Natural history of the Frog
The lifecycle of the frog has four main stages which are: egg, tadpole, metamorphosis and adult. The mating call of the frog is well known and is executed by the male frog. He will locate a watery area deemed suitable for spawning of eggs and will then call out to the female to attract her to this area that he has located. After laying the eggs some species of frogs, though not all, will stay with the eggs to look after them.
Female frogs lay many thousands of eggs at any one time as they are very highly vulnerable to predation. For this reaction frog reproduction tends to happen 'en masse' to ensure the maximum number of young survive. Despite this, the vast majority will be eaten by predators when still an egg or tadpole. Some frogs lay their eggs on a leaf on the surface of the water and the tadpoles then drop into the water when they hatch. Some species of frog produce eggs that are able to detect the vibrations of nearby predators in the water and will then hatch early to avoid being caught. The cane toad for instance, produces poisonous eggs which deter predators. Every species of frog has a slightly different gestation period for eggs but on the whole this is around one week. Environmental factors can also influence this.
Following the tadpole stage the young frog undergoes a metamorphosis period to develop into an adult frog. There is some evidence that some species become carnivorous while still in the tadpole stage (i.e. the common frog) and for this reason it is usually the late developers that will survive as any early developers could be eaten by their peers! After they have fully developed the young frog will either leave the watery habitat that they have grown up in and take to land or may stay in the water. Most frogs will eat small bugs and insects but some of the larger species can east fish and small mammals.

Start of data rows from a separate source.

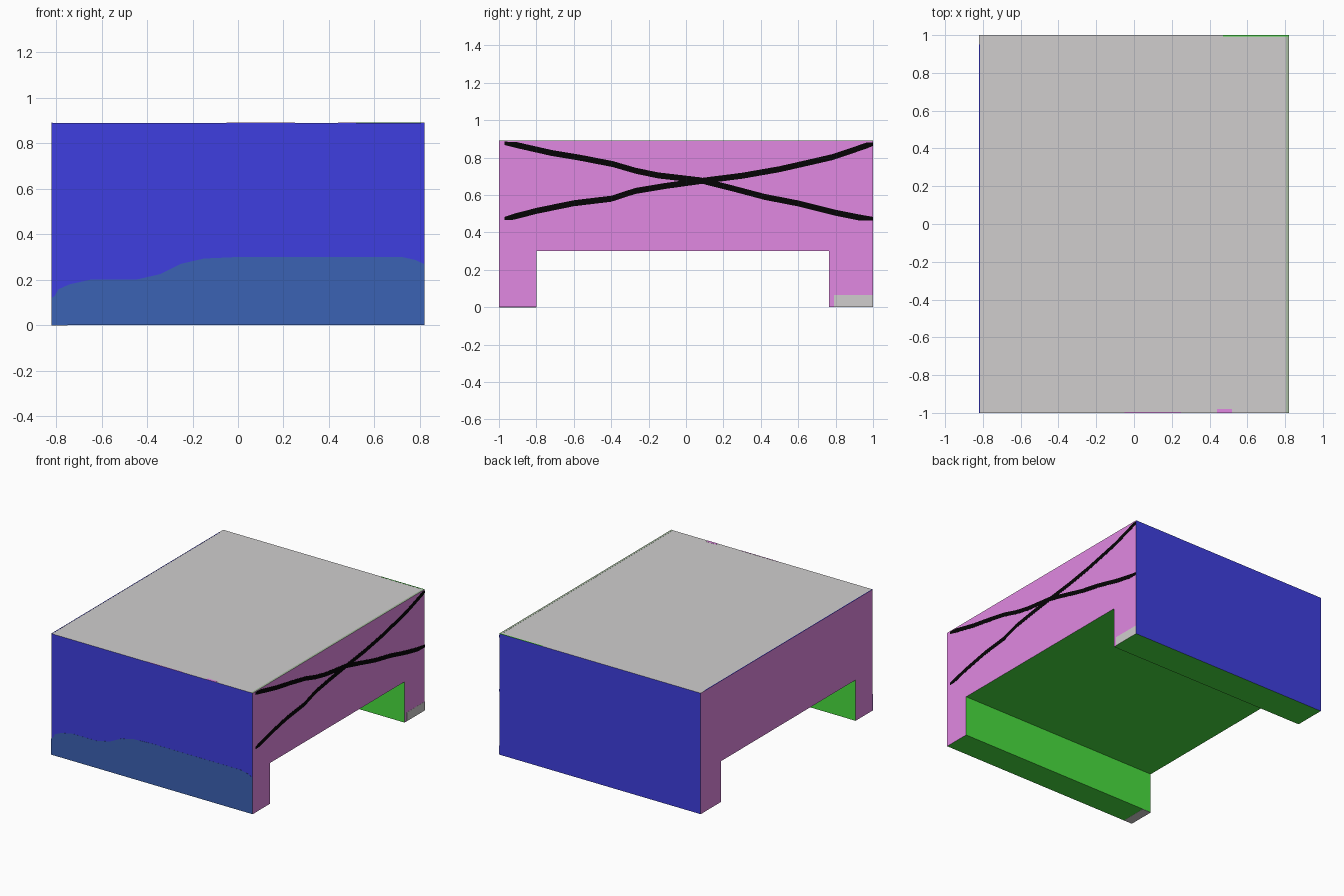
import bpy, bmesh

if "Cube" in bpy.data.objects:
    bpy.data.objects.remove(bpy.data.objects["Cube"])

HALF_X, HEIGHT = 0.82, 0.89
SKIN = 0.0008  # thickness of painted plates


def material(name, r, g, b):
    lin = [((c / 255 + 0.055) / 1.055) ** 2.4 if c > 10 else c / 255 / 12.92 for c in (r, g, b)]
    m = bpy.data.materials.new(name)
    m.diffuse_color = (*lin, 1)
    m.use_nodes = True
    m.node_tree.nodes["Principled BSDF"].inputs["Base Color"].default_value = m.diffuse_color
    return m


GREY = material("light grey", 208, 206, 206)
BLUE = material("royal blue", 63, 63, 224)
PINK = material("orchid pink", 225, 136, 226)
GREEN = material("leaf green", 73, 222, 63)
STEEL = material("steel blue", 59, 98, 180)
BLACK = material("black", 5, 4, 5)
PALE = material("pale green grey", 170, 190, 164)


def finish(bm, name, mats):
    bmesh.ops.recalc_face_normals(bm, faces=bm.faces)
    mesh = bpy.data.meshes.new(name)
    for m in mats:
        mesh.materials.append(m)
    bm.to_mesh(mesh)
    bm.free()
    obj = bpy.data.objects.new(name, mesh)
    bpy.context.collection.objects.link(obj)
    return obj


# Where a plate's flat outline (a, b) sits, with depth d outward
SIDES = {
    "front": lambda a, b, d: (a, -1 - d, b),
    "right": lambda a, b, d: (HALF_X + d, a, b),
    "top": lambda a, b, d: (a, b, HEIGHT + d),
    "bottom": lambda a, b, d: (a, b, -d),
}


def plate(name, side, outline, mat, depth=SKIN):
    """Thin painted plate lying on one side of the body."""
    put = SIDES[side]
    bm = bmesh.new()
    low = [bm.verts.new(put(a, b, 0)) for a, b in outline]
    high = [bm.verts.new(put(a, b, depth)) for a, b in outline]
    n = len(outline)
    bm.faces.new(low)
    bm.faces.new(high)
    for i in range(n):
        j = (i + 1) % n
        bm.faces.new((low[i], low[j], high[j], high[i]))
    return finish(bm, name, [mat])


def rect(a0, a1, b0, b1):
    return [(a0, b0), (a1, b0), (a1, b1), (a0, b1)]


def stroke(name, path, depth):
    """Brush line across the right side, tapered at both ends."""
    last = len(path) - 1
    half = [0.009 if i in (0, last) else 0.016 for i in range(last + 1)]
    upper = [(y, z + h) for (y, z), h in zip(path, half)]
    lower = [(y, z - h) for (y, z), h in zip(path, half)]
    plate(name, "right", lower + upper[::-1], BLACK, depth)


# Body: bridge-shaped profile extruded across x
profile = [(-1, 0), (-0.8, 0), (-0.8, 0.3), (0.765, 0.3), (0.765, 0),
           (1, 0), (1, HEIGHT), (-1, HEIGHT)]
bm = bmesh.new()
ends = [[bm.verts.new((x, y, z)) for y, z in profile] for x in (-HALF_X, HALF_X)]
for end in ends:
    bm.faces.new(end)
for i in range(len(profile)):
    j = (i + 1) % len(profile)
    bm.faces.new((ends[0][i], ends[0][j], ends[1][j], ends[1][i]))
bmesh.ops.recalc_face_normals(bm, faces=bm.faces)
for f in bm.faces:
    n = f.normal
    if abs(n.x) > 0.5:
        f.material_index = 2                     # pink sides
    elif n.z > 0.5:
        f.material_index = 0                     # grey top
    elif abs(n.y) > 0.5 and abs(f.calc_center_median().y) > 0.95:
        f.material_index = 1                     # blue ends
    else:
        f.material_index = 3                     # green underside
finish(bm, "body", [GREY, BLUE, PINK, GREEN])

# Wavy lower band on the front
wave = [(-0.82, 0.12), (-0.805, 0.13), (-0.79, 0.158), (-0.74, 0.18), (-0.65, 0.2),
        (-0.45, 0.2), (-0.34, 0.225), (-0.25, 0.27), (-0.15, 0.293), (0, 0.3),
        (0.72, 0.3), (0.78, 0.287), (0.82, 0.268)]
plate("front_lower_band", "front", [(-0.82, 0), *wave, (0.82, 0)], STEEL)

# Crossed brush lines on the right side
stroke("falling_line", [(-0.97, 0.876), (-0.91, 0.868), (-0.72, 0.825), (-0.57, 0.8),
                        (-0.39, 0.765), (-0.27, 0.73), (-0.15, 0.705), (0.08, 0.678),
                        (0.25, 0.635), (0.42, 0.59), (0.6, 0.555), (0.8, 0.505),
                        (0.92, 0.481), (1, 0.474)], 0.0012)
stroke("rising_line", [(-0.97, 0.474), (-0.92, 0.484), (-0.8, 0.515), (-0.6, 0.556),
                       (-0.4, 0.58), (-0.27, 0.622), (-0.1, 0.65), (0.08, 0.675),
                       (0.3, 0.703), (0.5, 0.738), (0.65, 0.772), (0.78, 0.802),
                       (0.9, 0.842), (0.97, 0.866), (1, 0.872)], SKIN)

# Grey patches on the leg ends
plate("back_leg_patch", "right", rect(0.79, 1, 0, 0.065), GREY)
plate("front_leg_bottom_patch", "bottom", rect(-0.82, -0.75, -1, -0.8), GREY)

# Stray paint along the edges of the top
plate("top_back_edge", "top", rect(0.47, 0.82, 0.992, 1), GREEN)
plate("top_right_edge", "top", rect(0.805, 0.82, -1, 0.992), PALE)
plate("top_left_edge", "top", rect(-0.82, -0.815, -1, 0.95), BLUE)
plate("top_front_smear", "top", rect(-0.05, 0.25, -1, -0.994), PINK)
plate("top_front_spot", "top", rect(0.44, 0.52, -1, -0.98), PINK)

Frogs live in a variety of habitats worldwide excluding Antarctica and the Oceanic Islands. Since the 1950's a lot of species have declined and some are even thought to be extinct, such as the golden toad. More than 120 species are believed extinct since 1980. This is due to environmental factors such as climate change, pollution, introduction of non-native predators and infectious diseases. Scientists now think that frogs may provide an excellent indicator of the state of the environment and habitat as a whole.